Apple has opted to use a new system font named “San Francisco” for iPhones, iPads, and Macs running iOS 9 and OS X 10.11.
And in iOS 11 apple changes the Arabic fonts and that was so bad by the way.
So your client/ product or your brand maybe using a custom font to express their branding or something
This tutorial is for applying the custom font to your iOS app, and set it a global appearance, and localize your font so you can use different fonts for different languages.
Step 1: Include your fonts in your XCode project
Most commonly, you’ll have a TTF or OTF font that you’ll want to use with all of your UILabels or UITextViews in your app. Well, the first step is to include these fonts into your XCode project.
Drag your .ttf or .otf from Finder into your Project
Step 2: Check that your fonts are included as Resources in your bundle
Go to your project Build Phases pane by highlighting the XCode project file in your solution explorer and on the right hand side, select “Build Phases”. You’ll see that one of the sections you can expand is “Copy Bundle Resources”. Open that list and make sure that your fonts are included in that list.
Step 3: Include your iOS custom fonts in your Info.plist
The next thing to do is to modify your app’s plist to include these font faces. By default, your plist will be named as Info.plist and will reside in the “Supporting Files” folder if you haven’t moved it.
Open it and add a new row called “Fonts provided by application” which will be an array that you need to add all the filenames of the fonts you want to use.
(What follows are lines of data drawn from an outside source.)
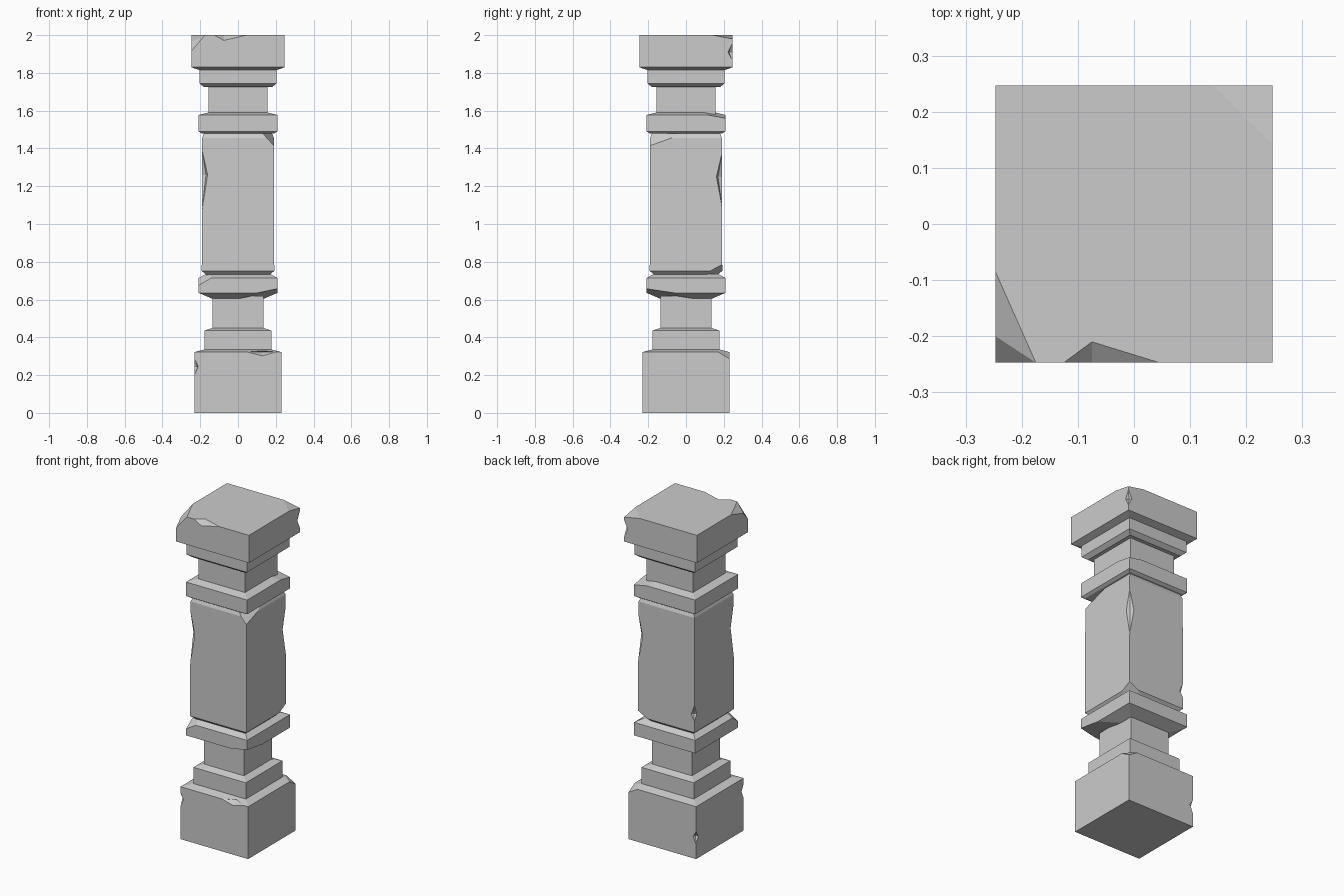
import bpy, bmesh
from mathutils import Vector

if "Cube" in bpy.data.objects:
    bpy.data.objects.remove(bpy.data.objects["Cube"])


def link_mesh(name, bm):
    bmesh.ops.recalc_face_normals(bm, faces=bm.faces)
    me = bpy.data.meshes.new(name)
    bm.to_mesh(me)
    bm.free()
    ob = bpy.data.objects.new(name, me)
    bpy.context.collection.objects.link(ob)
    return ob


def block(name, profile, chops=()):
    """Square stacked block from (half width, z) profile; chops are 3-point planes."""
    bm = bmesh.new()
    rings = [[bm.verts.new((sx * r, sy * r, z))
              for sx, sy in ((-1, -1), (1, -1), (1, 1), (-1, 1))] for r, z in profile]
    bm.faces.new(rings[0][::-1])
    bm.faces.new(rings[-1])
    for a, b in zip(rings, rings[1:]):
        for i in range(4):
            j = (i + 1) % 4
            bm.faces.new((a[i], a[j], b[j], b[i]))
    centre = Vector((0, 0, (profile[0][1] + profile[-1][1]) / 2))
    for pts in chops:
        a, b, c = map(Vector, pts)
        n = (b - a).cross(c - a).normalized()
        if n.dot(a - centre) < 0:
            n = -n
        cut = bmesh.ops.bisect_plane(bm, geom=bm.verts[:] + bm.edges[:] + bm.faces[:],
                                     plane_co=a, plane_no=n, clear_outer=True)
        edges = [e for e in cut["geom_cut"] if isinstance(e, bmesh.types.BMEdge)]
        bmesh.ops.holes_fill(bm, edges=edges, sides=0)
    return link_mesh(name, bm)


def carve(ob, points):
    """Subtract the convex hull of a few points."""
    bm = bmesh.new()
    for p in points:
        bm.verts.new(p)
    bmesh.ops.convex_hull(bm, input=bm.verts[:])
    cutter = link_mesh("chip_cutter", bm)
    cutter.hide_render = True
    mod = ob.modifiers.new("chip", 'BOOLEAN')
    mod.operation, mod.solver, mod.object = 'DIFFERENCE', 'EXACT', cutter
    bpy.context.view_layer.objects.active = ob
    bpy.ops.object.modifier_apply(modifier=mod.name)
    bpy.data.objects.remove(cutter)


def edge_dent(ob, sx, sy, r, z, up, down, depth, width):
    """Pointed dent in a vertical corner edge."""
    c = Vector((sx * r, sy * r, z))
    d = Vector((sx, sy, 0)).normalized()
    s = Vector((-d.y, d.x, 0))
    carve(ob, [c - d * depth, c + d * depth, c + s * width, c - s * width,
               c + Vector((0, 0, up)), c - Vector((0, 0, down))])


def rim_dent(ob, x0, x1, xm, y, z, inward, drop):
    """Pointed dent in a front top edge."""
    carve(ob, [(x0, y, z), (x1, y, z), (xm, y + inward, z), (xm, y, z - drop),
               (xm, y - inward, z), (xm, y, z + drop)])


# Base block
base = block("base", [(.23, 0), (.23, .322), (.18, .335)],
             [((.23, .17, .322), (.17, .23, .322), (.23, .23, .287))])
edge_dent(base, -1, -1, .23, .245, .04, .045, .022, .035)
edge_dent(base, -1, 1, .23, .135, .035, .05, .022, .04)
rim_dent(base, .05, .2, .13, -.23, .322, .04, .02)

# Lower step and neck
block("lower_step", [(.178, .33), (.178, .435), (.135, .45)])
block("lower_neck", [(.135, .44), (.135, .62)])

# Lower ring
block("lower_ring", [(.138, .605), (.208, .635), (.208, .715), (.17, .735)],
      [((-.208, -.208, .675), (-.14, -.208, .715), (-.208, -.15, .715)),
       ((.10, -.208, .635), (.208, -.06, .635), (.208, -.208, .657))])

# Main shaft
shaft = block("shaft", [(.168, .73), (.192, .752), (.19, 1.455), (.18, 1.48)],
              [((.19, -.19, 1.415), (.14, -.185, 1.47), (.185, -.05, 1.47)),
               ((.192, .192, .785), (.13, .19, .752), (.19, .13, .752))])
edge_dent(shaft, -1, -1, .191, 1.26, .14, .19, .03, .075)
edge_dent(shaft, 1, 1, .191, 1.25, .13, .16, .03, .075)
edge_dent(shaft, -1, 1, .192, .86, .06, .04, .025, .045)

# Upper ring and neck
block("upper_ring", [(.192, 1.48), (.208, 1.49), (.208, 1.577), (.157, 1.59)],
      [((.208, .208, 1.56), (.208, .10, 1.58), (.10, .208, 1.58))])
block("upper_neck", [(.157, 1.58), (.157, 1.74)])

# Cap step and cap
block("cap_step", [(.18, 1.725), (.205, 1.745), (.205, 1.82)])
cap = block("cap", [(.205, 1.815), (.247, 1.83), (.247, 2)],
            [((-.247, -.085, 2), (-.175, -.247, 2), (-.247, -.2, 1.965)),
             ((-.175, -.247, 2), (-.247, -.2, 1.965), (-.247, -.247, 1.915)),
             ((.247, .14, 2), (.14, .247, 2), (.247, .247, 1.98))])
rim_dent(cap, -.125, .045, -.075, -.247, 2, .037, .028)
edge_dent(cap, 1, 1, .247, 1.91, .05, .05, .028, .045)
In my case, it was seven of the Quicksand fonts as you can see in the screenshot below. Be careful to include the extension and make sure that you don’t perform any typos here. That’s another common problem, as simple as it may seem.
Make sure that you don’t perform any typos here. That’s another common problem
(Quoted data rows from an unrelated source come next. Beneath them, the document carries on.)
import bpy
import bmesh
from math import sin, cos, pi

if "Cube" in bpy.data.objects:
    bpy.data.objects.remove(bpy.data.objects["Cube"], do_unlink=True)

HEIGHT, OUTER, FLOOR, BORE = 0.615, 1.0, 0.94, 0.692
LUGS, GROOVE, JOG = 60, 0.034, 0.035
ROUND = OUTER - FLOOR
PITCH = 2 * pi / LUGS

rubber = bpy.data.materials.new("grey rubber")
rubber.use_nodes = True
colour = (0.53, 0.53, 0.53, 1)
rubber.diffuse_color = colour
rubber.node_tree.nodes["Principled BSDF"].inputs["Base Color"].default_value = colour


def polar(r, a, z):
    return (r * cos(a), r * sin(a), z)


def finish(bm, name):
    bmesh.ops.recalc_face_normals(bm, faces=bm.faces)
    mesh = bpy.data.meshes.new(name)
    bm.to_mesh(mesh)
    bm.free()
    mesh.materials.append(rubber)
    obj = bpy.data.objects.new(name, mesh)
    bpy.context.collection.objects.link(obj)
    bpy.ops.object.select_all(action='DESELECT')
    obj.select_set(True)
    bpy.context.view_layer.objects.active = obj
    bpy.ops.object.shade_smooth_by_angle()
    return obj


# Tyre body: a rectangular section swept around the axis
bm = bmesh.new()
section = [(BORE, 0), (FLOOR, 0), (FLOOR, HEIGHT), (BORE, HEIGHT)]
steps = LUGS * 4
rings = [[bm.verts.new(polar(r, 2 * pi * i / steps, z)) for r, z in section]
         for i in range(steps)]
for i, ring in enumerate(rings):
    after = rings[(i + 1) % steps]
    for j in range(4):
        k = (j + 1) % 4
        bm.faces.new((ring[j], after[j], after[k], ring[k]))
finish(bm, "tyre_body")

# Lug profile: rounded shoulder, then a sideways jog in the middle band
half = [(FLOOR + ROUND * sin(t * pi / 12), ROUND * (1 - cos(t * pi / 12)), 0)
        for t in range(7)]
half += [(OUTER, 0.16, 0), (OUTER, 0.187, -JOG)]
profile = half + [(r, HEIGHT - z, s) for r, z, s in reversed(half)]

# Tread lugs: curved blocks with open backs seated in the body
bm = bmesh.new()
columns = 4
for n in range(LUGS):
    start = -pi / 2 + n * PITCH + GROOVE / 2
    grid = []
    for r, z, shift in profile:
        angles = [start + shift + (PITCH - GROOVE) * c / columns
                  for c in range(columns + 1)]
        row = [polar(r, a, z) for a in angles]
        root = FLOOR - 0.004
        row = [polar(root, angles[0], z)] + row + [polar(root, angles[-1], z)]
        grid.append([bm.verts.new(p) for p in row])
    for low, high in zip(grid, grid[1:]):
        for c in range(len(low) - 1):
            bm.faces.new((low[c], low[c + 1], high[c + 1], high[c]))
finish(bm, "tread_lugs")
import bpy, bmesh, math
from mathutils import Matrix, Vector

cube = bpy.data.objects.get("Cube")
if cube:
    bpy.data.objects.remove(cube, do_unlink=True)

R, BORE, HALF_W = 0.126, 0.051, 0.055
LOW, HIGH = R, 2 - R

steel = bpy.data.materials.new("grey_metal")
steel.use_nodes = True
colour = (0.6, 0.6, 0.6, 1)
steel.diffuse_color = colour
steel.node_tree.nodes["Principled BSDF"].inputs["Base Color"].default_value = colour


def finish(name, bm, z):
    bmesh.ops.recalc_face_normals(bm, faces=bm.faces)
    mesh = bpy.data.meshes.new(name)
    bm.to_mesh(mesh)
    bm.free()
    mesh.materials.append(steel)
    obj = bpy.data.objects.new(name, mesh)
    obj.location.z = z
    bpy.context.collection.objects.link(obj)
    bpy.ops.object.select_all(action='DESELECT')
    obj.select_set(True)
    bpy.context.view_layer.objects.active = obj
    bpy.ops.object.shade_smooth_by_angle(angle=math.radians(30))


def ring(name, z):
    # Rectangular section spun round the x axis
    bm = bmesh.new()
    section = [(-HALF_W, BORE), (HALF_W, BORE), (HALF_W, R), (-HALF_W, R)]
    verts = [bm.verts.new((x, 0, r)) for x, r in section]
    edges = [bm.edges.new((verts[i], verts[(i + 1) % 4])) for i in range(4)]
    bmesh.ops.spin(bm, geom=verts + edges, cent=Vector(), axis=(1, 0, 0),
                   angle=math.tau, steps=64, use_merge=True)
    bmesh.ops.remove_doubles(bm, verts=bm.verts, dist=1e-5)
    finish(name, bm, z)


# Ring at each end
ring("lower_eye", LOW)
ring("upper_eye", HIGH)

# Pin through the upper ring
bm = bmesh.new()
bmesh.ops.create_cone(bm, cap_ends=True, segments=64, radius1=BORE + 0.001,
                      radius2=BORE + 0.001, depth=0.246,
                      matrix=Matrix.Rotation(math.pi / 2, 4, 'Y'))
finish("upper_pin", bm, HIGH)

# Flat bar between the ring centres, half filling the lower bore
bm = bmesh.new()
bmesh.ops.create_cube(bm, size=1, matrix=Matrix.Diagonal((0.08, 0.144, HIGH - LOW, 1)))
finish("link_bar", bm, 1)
Step 4: Get the name of the font
This is a common pitfall for many people trying to include custom fonts into their iOS app. This was something that eluded me before as well and it’s the fact that when you specify which font you want to use, you’re not specifying the file name but rather, the font name. The tricky part is that the font name may not be what you expect. It could be very different than any of the visible font names that you can see.
So in order to easily find the name of the font that you want to use, you can output something to the console window and see for yourself.
Add this snippet of code to log all the fonts available to your app in the console. Choose either the Swift or Objective-C snippet depending on which language your project uses.
Once you run your app, you’ll get the list of fonts displayed in your console log. Then its just a matter of finding your custom font in the list and getting the font names.
Remember to get rid of that code snippet after you find the font name that you need!
Or search for the font name in Font Book App, but you should install the font in your mac firstly but clicking in the file on finder.
The PostScript name is the name you should use in your code.
Step 5: Use UIFont and specify the name of the font
Now you can see your Custom font in the interface builder
You can use it programmatically in your code like this :
make extension of your UIFont and add your font.
If your app is single language and you’re using the custom font in specific areas not the whole app, So you’re finally done 👏🏼
Step 6: Font weight and point size
But your labels font maybe different weights maybe ( regular, bold and meduim ..etc ).
According to Sandy Champan’s Answer this the easiest way to do this
Step 7: Use UIFont for the whole app
But if you want to make your custom more global for example, you want to make all labels with special font “HelveticaNeueW23foSKY-Bd” without updating all the labels one by one in your app ❓.
You can simply do this By setting global appearance of UILabel in while launching your app.
Add this method to your AppDelegate file, and call it in “didFinishLaunchingWithOptions”.
Step 8: Use different fonts in different languages “localize your fonts”:
It’s super easy to do this just localize the name of your font with in your *Localizable.strings* File
Here’s the simple demo